_INSTRUCTIONS TO FOLLOW:_ Tally the lines below that contain the word "True", then give the tally and nothing more.

□ □ □ □ □

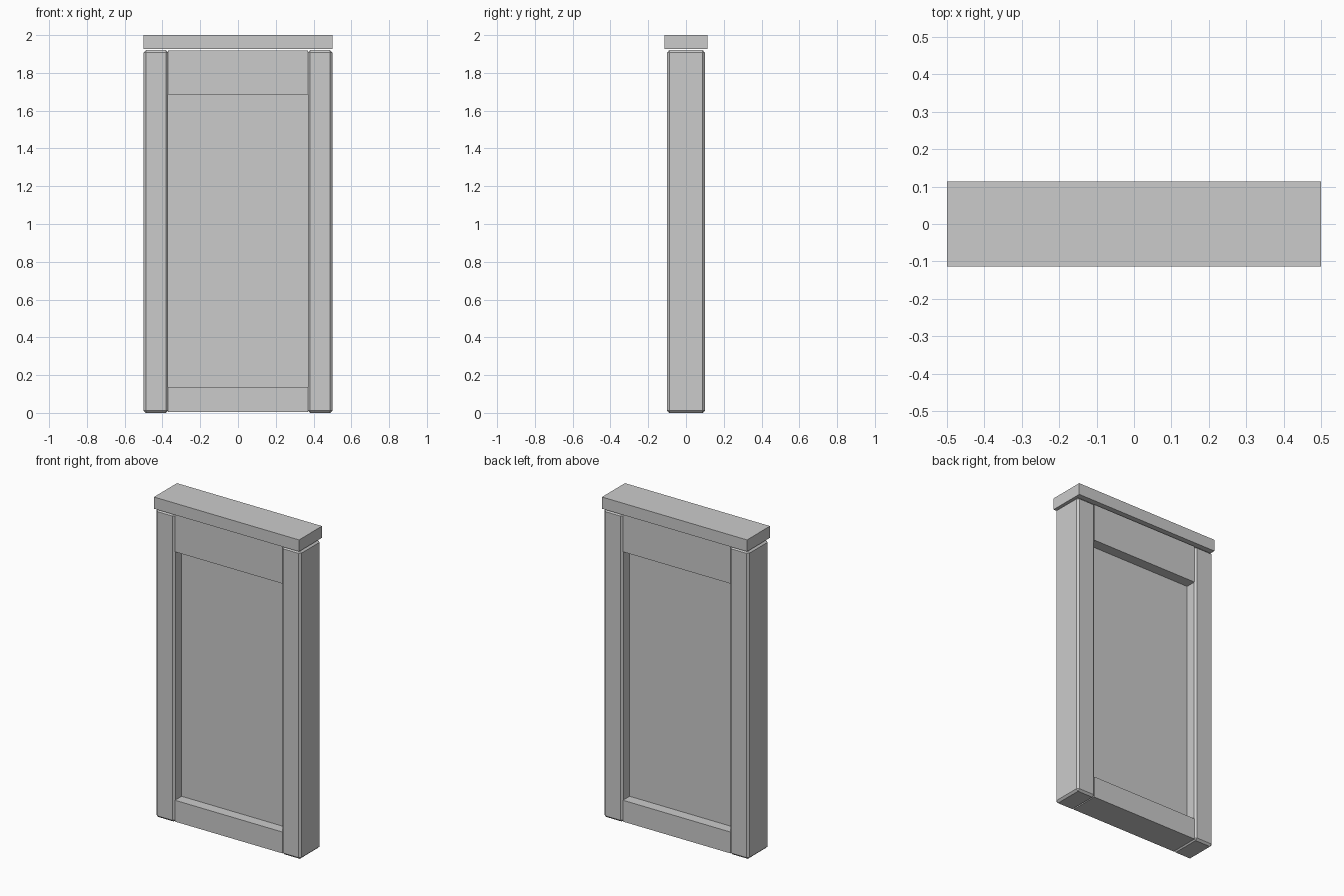
import bpy

cube = bpy.data.objects.get("Cube")
if cube:
    bpy.data.objects.remove(cube, do_unlink=True)

# One plain grey for every part
grey = bpy.data.materials.new("plain grey")
grey.use_nodes = True
colour = (0.6, 0.6, 0.6, 1)
grey.diffuse_color = colour
grey.node_tree.nodes["Principled BSDF"].inputs["Base Color"].default_value = colour


def box(name, x, y, z, chamfer=0):
    """Box between (low, high) limits on each axis, with optional chamfered edges."""
    limits = (x, y, z)
    bpy.ops.mesh.primitive_cube_add(size=1, location=[(a + b) / 2 for a, b in limits])
    obj = bpy.context.object
    obj.name = name
    obj.scale = [b - a for a, b in limits]
    bpy.ops.object.transform_apply(location=False, rotation=False, scale=True)
    obj.data.materials.append(grey)
    if chamfer:
        bevel = obj.modifiers.new("chamfer", 'BEVEL')
        bevel.width = chamfer
        bevel.segments = 1
    return obj


# Side posts with chamfered edges
inner, outer = 0.37, 0.5
box("left_post", (inner, outer), (-0.1, 0.1), (0, 1.92), 0.012)
box("right_post", (-outer, -inner), (-0.1, 0.1), (0, 1.92), 0.012)

# Rails between the posts
span = (-inner, inner)
box("top_rail", span, (-0.092, 0.092), (1.685, 1.918))
box("bottom_rail", span, (-0.092, 0.092), (0.004, 0.137))

# Thin recessed panel
box("panel", span, (-0.027, 0.027), (0.137, 1.685))

# Cap slab with a narrow shadow gap under it
box("cap", (-outer, outer), (-0.113, 0.113), (1.927, 2))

□ □ □ □ □

_YOUR RESPONSE:_ 3